Office landlords implement efficiency-boosting measures to cut energy costs

A new study has identified which energy-saving measures are the most widely used and which landlords are prioritising in the years ahead as ambitions for a net-zero commercial real estate sector become increasingly focused.

According to the findings the most prevalent measure already in place is setting waste management targets, with close to a third of landlords (31 per cent) already implementing them across their portfolios. A further 64 per cent plan to set targets in future, also making it the most attractive measure over the long term.

At joint-second were flex space and thermal efficiency measures (other than double glazing), with a quarter (25 per cent) of landlords having already implemented these.

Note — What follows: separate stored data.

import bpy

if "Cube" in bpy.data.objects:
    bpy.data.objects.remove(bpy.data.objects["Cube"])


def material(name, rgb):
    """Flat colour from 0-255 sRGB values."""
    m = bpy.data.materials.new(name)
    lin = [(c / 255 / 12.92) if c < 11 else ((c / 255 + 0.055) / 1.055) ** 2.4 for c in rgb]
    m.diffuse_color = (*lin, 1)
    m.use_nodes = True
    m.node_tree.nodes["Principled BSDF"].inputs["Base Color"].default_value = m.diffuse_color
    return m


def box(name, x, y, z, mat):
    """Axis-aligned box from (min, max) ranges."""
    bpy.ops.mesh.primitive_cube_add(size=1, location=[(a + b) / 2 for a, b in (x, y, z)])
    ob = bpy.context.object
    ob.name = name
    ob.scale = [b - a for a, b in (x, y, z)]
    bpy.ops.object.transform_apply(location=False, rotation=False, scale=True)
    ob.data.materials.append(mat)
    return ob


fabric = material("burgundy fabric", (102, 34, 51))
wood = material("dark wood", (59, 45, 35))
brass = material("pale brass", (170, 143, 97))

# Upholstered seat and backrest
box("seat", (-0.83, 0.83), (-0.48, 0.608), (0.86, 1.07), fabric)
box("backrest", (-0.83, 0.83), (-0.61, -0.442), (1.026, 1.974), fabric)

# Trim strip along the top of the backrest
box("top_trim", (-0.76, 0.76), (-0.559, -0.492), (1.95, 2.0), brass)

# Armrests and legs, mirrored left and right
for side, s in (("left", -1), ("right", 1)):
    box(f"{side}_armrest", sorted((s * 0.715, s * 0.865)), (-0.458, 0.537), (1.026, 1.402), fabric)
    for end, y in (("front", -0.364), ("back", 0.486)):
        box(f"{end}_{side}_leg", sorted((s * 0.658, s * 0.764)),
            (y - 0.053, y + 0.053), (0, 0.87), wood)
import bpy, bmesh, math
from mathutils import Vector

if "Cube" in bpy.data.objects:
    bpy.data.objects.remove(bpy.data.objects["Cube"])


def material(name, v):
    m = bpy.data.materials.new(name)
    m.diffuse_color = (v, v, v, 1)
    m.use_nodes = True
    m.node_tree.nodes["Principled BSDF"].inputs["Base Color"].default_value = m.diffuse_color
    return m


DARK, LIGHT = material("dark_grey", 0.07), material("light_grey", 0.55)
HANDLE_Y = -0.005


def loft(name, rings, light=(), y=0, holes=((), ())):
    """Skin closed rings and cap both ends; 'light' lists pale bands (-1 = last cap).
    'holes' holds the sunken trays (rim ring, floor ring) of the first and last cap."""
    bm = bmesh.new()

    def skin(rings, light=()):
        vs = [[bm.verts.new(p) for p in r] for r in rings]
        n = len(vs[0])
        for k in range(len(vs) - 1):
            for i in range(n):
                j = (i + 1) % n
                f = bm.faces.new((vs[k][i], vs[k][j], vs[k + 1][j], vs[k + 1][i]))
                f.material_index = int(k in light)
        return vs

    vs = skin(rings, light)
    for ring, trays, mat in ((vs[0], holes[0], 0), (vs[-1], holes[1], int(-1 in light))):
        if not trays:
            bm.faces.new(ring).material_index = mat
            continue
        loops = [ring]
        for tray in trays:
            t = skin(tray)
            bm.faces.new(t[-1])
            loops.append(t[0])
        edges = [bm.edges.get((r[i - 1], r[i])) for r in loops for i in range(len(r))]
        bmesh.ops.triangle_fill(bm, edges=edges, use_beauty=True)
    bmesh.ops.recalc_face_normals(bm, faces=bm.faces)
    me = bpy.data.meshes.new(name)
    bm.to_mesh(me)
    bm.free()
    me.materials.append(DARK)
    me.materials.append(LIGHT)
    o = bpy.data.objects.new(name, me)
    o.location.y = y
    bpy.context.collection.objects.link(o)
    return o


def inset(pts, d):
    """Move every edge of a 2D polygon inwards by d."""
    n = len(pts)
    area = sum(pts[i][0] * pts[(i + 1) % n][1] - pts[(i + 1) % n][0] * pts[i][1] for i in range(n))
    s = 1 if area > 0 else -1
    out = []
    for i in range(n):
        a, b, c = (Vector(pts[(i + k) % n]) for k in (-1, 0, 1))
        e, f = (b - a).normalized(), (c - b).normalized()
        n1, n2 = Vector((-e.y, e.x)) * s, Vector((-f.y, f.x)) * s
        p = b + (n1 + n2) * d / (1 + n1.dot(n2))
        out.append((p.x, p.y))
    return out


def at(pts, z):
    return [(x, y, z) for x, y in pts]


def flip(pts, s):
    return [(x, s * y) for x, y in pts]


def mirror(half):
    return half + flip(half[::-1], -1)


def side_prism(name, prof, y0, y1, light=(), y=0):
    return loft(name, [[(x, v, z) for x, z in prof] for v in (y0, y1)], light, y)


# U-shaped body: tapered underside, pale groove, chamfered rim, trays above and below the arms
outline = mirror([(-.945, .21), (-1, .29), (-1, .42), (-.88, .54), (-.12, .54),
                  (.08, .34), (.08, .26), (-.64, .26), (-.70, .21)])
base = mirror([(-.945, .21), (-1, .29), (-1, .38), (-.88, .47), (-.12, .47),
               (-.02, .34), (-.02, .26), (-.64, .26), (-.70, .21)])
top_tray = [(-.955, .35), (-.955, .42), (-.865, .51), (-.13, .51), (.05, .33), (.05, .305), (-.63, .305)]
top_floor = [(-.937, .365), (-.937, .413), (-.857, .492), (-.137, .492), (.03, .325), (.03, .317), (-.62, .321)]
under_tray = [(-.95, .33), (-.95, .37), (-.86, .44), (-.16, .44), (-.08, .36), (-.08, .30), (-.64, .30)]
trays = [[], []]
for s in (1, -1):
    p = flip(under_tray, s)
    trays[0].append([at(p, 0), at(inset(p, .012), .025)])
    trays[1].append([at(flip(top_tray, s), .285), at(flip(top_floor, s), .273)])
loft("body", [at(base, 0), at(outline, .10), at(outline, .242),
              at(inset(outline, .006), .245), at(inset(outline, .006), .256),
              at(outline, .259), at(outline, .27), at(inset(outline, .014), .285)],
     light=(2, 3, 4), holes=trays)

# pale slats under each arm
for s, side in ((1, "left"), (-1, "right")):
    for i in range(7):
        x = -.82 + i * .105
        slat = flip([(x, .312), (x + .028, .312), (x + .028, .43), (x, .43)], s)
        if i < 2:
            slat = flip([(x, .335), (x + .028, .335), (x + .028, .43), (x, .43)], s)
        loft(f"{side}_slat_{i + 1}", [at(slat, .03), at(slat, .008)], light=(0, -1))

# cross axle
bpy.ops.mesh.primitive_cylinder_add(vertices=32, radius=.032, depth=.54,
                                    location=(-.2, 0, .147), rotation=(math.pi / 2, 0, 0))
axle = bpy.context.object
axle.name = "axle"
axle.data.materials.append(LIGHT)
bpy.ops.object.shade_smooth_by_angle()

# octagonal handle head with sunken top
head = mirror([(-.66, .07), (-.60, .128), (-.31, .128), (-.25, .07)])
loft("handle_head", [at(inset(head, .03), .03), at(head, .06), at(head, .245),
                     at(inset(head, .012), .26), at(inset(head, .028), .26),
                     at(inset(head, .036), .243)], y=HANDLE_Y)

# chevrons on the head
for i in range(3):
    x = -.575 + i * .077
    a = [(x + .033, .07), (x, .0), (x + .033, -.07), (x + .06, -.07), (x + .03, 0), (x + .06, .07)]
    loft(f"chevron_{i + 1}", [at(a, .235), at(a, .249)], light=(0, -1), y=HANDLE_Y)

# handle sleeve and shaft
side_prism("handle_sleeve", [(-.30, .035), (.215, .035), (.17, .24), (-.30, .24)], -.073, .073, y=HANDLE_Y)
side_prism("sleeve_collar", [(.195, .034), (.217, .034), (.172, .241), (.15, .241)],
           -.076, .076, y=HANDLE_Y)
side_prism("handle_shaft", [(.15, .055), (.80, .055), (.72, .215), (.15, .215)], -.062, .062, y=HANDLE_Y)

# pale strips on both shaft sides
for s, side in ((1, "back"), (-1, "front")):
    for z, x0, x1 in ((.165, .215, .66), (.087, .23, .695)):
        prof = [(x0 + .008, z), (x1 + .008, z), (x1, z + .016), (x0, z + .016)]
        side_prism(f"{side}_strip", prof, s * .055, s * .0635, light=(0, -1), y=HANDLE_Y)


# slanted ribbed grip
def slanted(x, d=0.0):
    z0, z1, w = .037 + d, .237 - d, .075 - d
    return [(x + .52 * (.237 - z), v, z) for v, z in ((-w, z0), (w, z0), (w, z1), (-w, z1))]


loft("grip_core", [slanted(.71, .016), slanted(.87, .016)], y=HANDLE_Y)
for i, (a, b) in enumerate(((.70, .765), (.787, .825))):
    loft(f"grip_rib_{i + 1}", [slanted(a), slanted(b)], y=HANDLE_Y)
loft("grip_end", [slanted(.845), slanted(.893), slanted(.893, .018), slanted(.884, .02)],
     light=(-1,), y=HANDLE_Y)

The study also discovered that landlords are increasingly turning to flexible workspace with 67 per cent planning to implement an element of flex space in the future. This comes as demand for flexible workspace is rising globally, with the pandemic and high inflation accelerating this trend. The value of the global flexible workspace market is expected to grow from $33.23 billion in 2020 to $73.03 billion by 2026.

Meanwhile, less than a quarter of landlords currently have high efficiency/LED lighting (23 per cent), sensor/timer-controlled lighting (23 per cent) and double glazing (24 per cent) in place, making them amongst the least adopted measures.

The rise in energy prices across the UK has played a significant role in accelerating demand for these measures, with 55 per cent of landlords agreeing that it has incentivised them to improve the energy efficiency of their buildings. Meanwhile, external pressures have also been present with the UK government requiring a minimum EPCrating of E as of April 2023.

In a sign of landlords’ long-term commitment to sustainability and energy efficiency, over 90 per cent of the landlords surveyed said they plan to adopt measures over the long term. However, double glazing stood noticeably behind the rest, with just 58 per cent of landlords planning to make the change in future.

Commenting on the results, Wybo Wijnbergen, CEO of infinitSpace, said: “From infrastructure upgrades to policy targets, it is highly encouraging to see the vast majority of landlords planning to implement measures to boost the efficiency of their buildings, while many have already done so. Indeed, such changes will be instrumental to their businesses’ continued success as energy costs remain high and regulatory pressures intensify. Not to mention, it signifies an excellent step in the right direction for the sector in terms of reaching ambitious sustainability goals and net-zero targets.

“It is also highly encouraging to see the wide appeal for flex space not only as a commercial opportunity but as a way to maximise space efficiency and provide a green edge. Although many of these measures may appear time-consuming and bear initial upfront costs, landlords should remember that they don’t have to go it alone; flex space operators can oversee the implementation of new and, as this research makes clear, much-wanted energy-efficient measures, streamlining the sustainability agenda.”

Sam Pickering, Executive Director of Sustainability at Incendium (part of the Instant Group) commented: “It is positive to see the steps landlords are taking to improve the energy efficiency of their office stock. There are several drivers behind the upgrades being made by landlords, including regulation, environmental concerns and crucially occupier demands. Occupiers are increasingly focused on how their office space fits into their overall net zero plans and targets. Without these essential upgrades we will be in a scenario where office space becomes obsolete and unusable from a portfolio strategy perspective that takes sustainability into account. Progress is definitely going in the right direction and it is encouraging to see landlords committing to implementing more measures, as well as recognising the vital role flexible workspace can play in improving energy efficiency.”

About Sarah OBeirne

Leave a Reply

Your email address will not be published. Required fields are marked *